By Topic

Multiscale Control for Nanoprecision Positioning Systems With Large Throughput

Sign In

Cookies must be enabled to login.After enabling cookies , please use refresh or reload or ctrl+f5 on the browser for the login options.

Formats Non-Member Member
$31 $13
Learn how you can qualify for the best price for this item!
Become an IEEE Member or Subscribe to
IEEE Xplore for exclusive pricing!
close button

puzzle piece

IEEE membership options for an individual and IEEE Xplore subscriptions for an organization offer the most affordable access to essential journal articles, conference papers, standards, eBooks, and eLearning courses.

Learn more about:

IEEE membership

IEEE Xplore subscriptions

2 Author(s)
Shakir, H. ; Texas A&M Univ., College Station ; Won-jong Kim

A problem of continuing interest in feedback control is handling conflicting time-domain performance specifications. Semiconductor manufacturing is one of the applications of particular interest in this context with the demanding feature sizes (on the order of a few tens of nanometers) to be produced on a wafer while still requiring high throughput (greater than 100 wafers per hour). In this brief, we propose a multiscale control design method based on a reduced-order model-following scheme for the dynamic systems with such conflicting time-domain performance requirements. This method uses a dynamic reference model to make the plant output track the model output as closely as possible without increasing the overall order of the control system. Optimal proportional-integral (PI) control is used, which is essentially a modification of the conventional optimal control. A detailed analytical proof is given to show that this control scheme effectively overcomes the limitations of the conventional optimal control techniques and provides consistent performances at nano- as well as macroscale positioning with fast rise and settling times. Benefits and limitations of the proposed control scheme are described and stability and performance analyses are discussed. A six-degree-of-freedom (6-DOF) extended-range magnetically levitated (maglev) nanopositioning stage, which is open-loop unstable, is used as a test bed to demonstrate the developed control strategy. Step responses under a variety of conditions are obtained to verify the effectiveness of the proposed method. This method exhibits significantly better and robust performances in terms of transient as well as steady-state behavior compared with conventional optimal-control schemes. Furthermore, it can be applied to a general class of higher-order linear time-invariant (LTI) systems with or without open-loop instability.

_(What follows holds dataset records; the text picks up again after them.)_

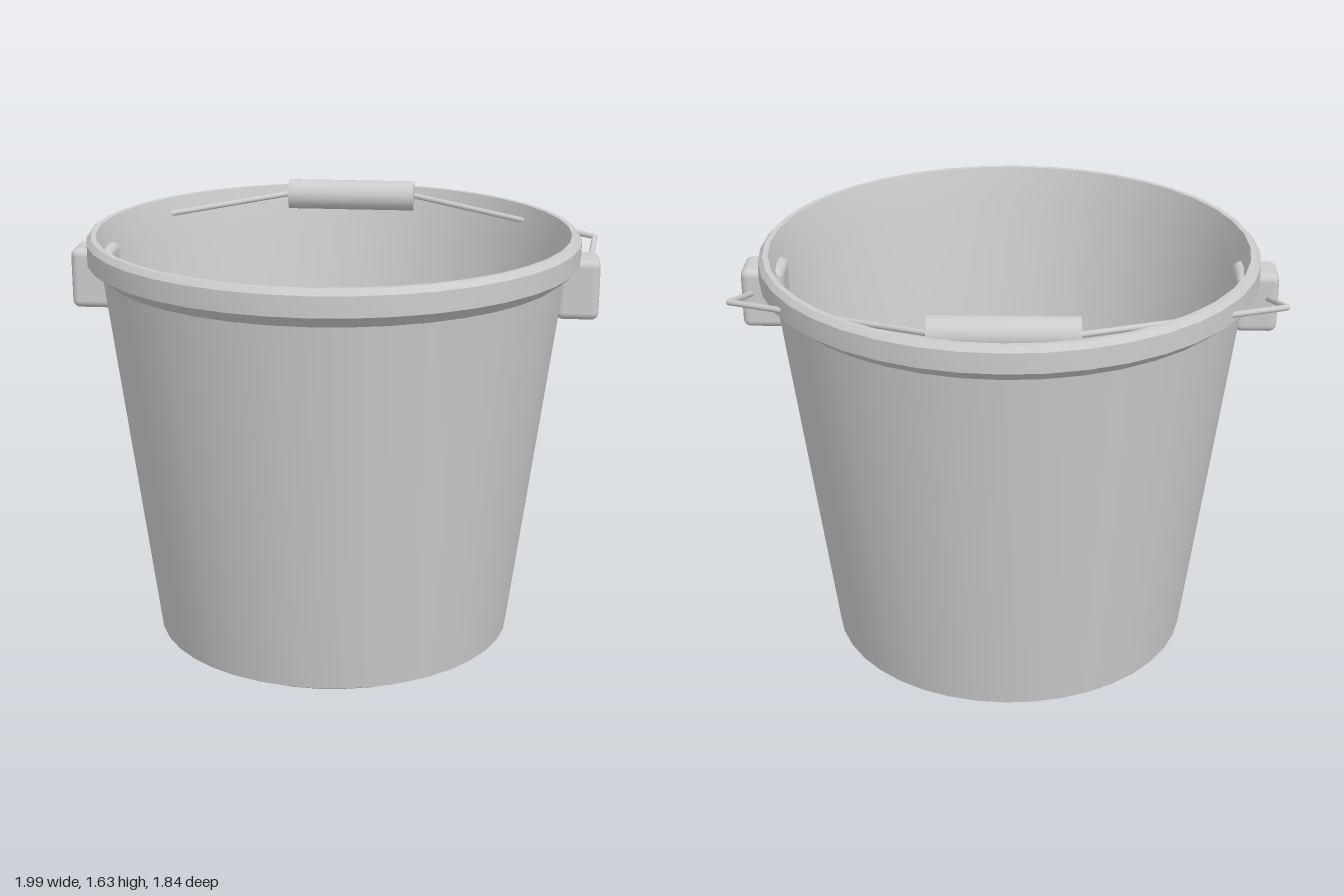
import * as THREE from 'three';
import { toCreasedNormals } from 'three/addons/utils/BufferGeometryUtils.js';
import { RoundedBoxGeometry } from 'three/addons/geometries/RoundedBoxGeometry.js';

export function createModel() {
  const model = new THREE.Group();
  const grey = new THREE.MeshStandardMaterial({ color: 0xcccccc });
  grey.name = 'grey plastic';

  function add(name, geometry, parent = model) {
    const mesh = new THREE.Mesh(geometry, grey);
    mesh.name = name;
    parent.add(mesh);
    return mesh;
  }

  // Bucket shell: underside, outer wall, flared rim, inner wall and floor
  const profile = [
    [0, 0], [0.62, 0], [0.685, 0.035], [0.868, 1.455], [0.922, 1.5],
    [0.922, 1.575], [0.905, 1.595], [0.885, 1.595], [0.85, 1.45],
    [0.667, 0.04], [0, 0.04],
  ].map(([r, y]) => new THREE.Vector2(r, y));
  add('bucket', toCreasedNormals(new THREE.LatheGeometry(profile, 40), 0.4));

  // Handle: bent wire on both sides, with a round grip in the middle
  const handle = new THREE.Group();
  handle.name = 'handle';
  model.add(handle);

  function rod(name, a, b, radius) {
    const dir = b.clone().sub(a);
    const mesh = add(name, new THREE.CylinderGeometry(radius, radius, dir.length(), 10), handle);
    mesh.position.copy(a).lerp(b, 0.5);
    mesh.quaternion.setFromUnitVectors(new THREE.Vector3(0, 1, 0), dir.normalize());
  }

  for (const [label, s] of [['left', 1], ['right', -1]]) {
    // Handle mount, poking slightly through the wall
    const mount = add(label + 'Mount', new RoundedBoxGeometry(0.16, 0.228, 0.168, 3, 0.028));
    mount.position.set(s * 0.912, 1.401, 0);

    const pivot = new THREE.Vector3(s * 0.945, 1.4, 0);
    const elbow = new THREE.Vector3(s * 0.985, 1.508, -0.36);
    const gripEnd = new THREE.Vector3(s * 0.25, 1.575, -0.765);
    rod(label + 'LowerWire', pivot, elbow, 0.011);
    rod(label + 'UpperWire', elbow, gripEnd, 0.011);
    add(label + 'WireElbow', new THREE.SphereGeometry(0.011, 10, 8), handle).position.copy(elbow);
  }

  rod('grip', new THREE.Vector3(-0.258, 1.574, -0.757), new THREE.Vector3(0.258, 1.574, -0.757), 0.06);
  const grip = handle.children[handle.children.length - 1];
  grip.geometry = new THREE.CylinderGeometry(0.06, 0.06, 0.516, 24);

  return model;
}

Published in:

Control Systems Technology, IEEE Transactions on  (Volume:15 ,  Issue: 5 )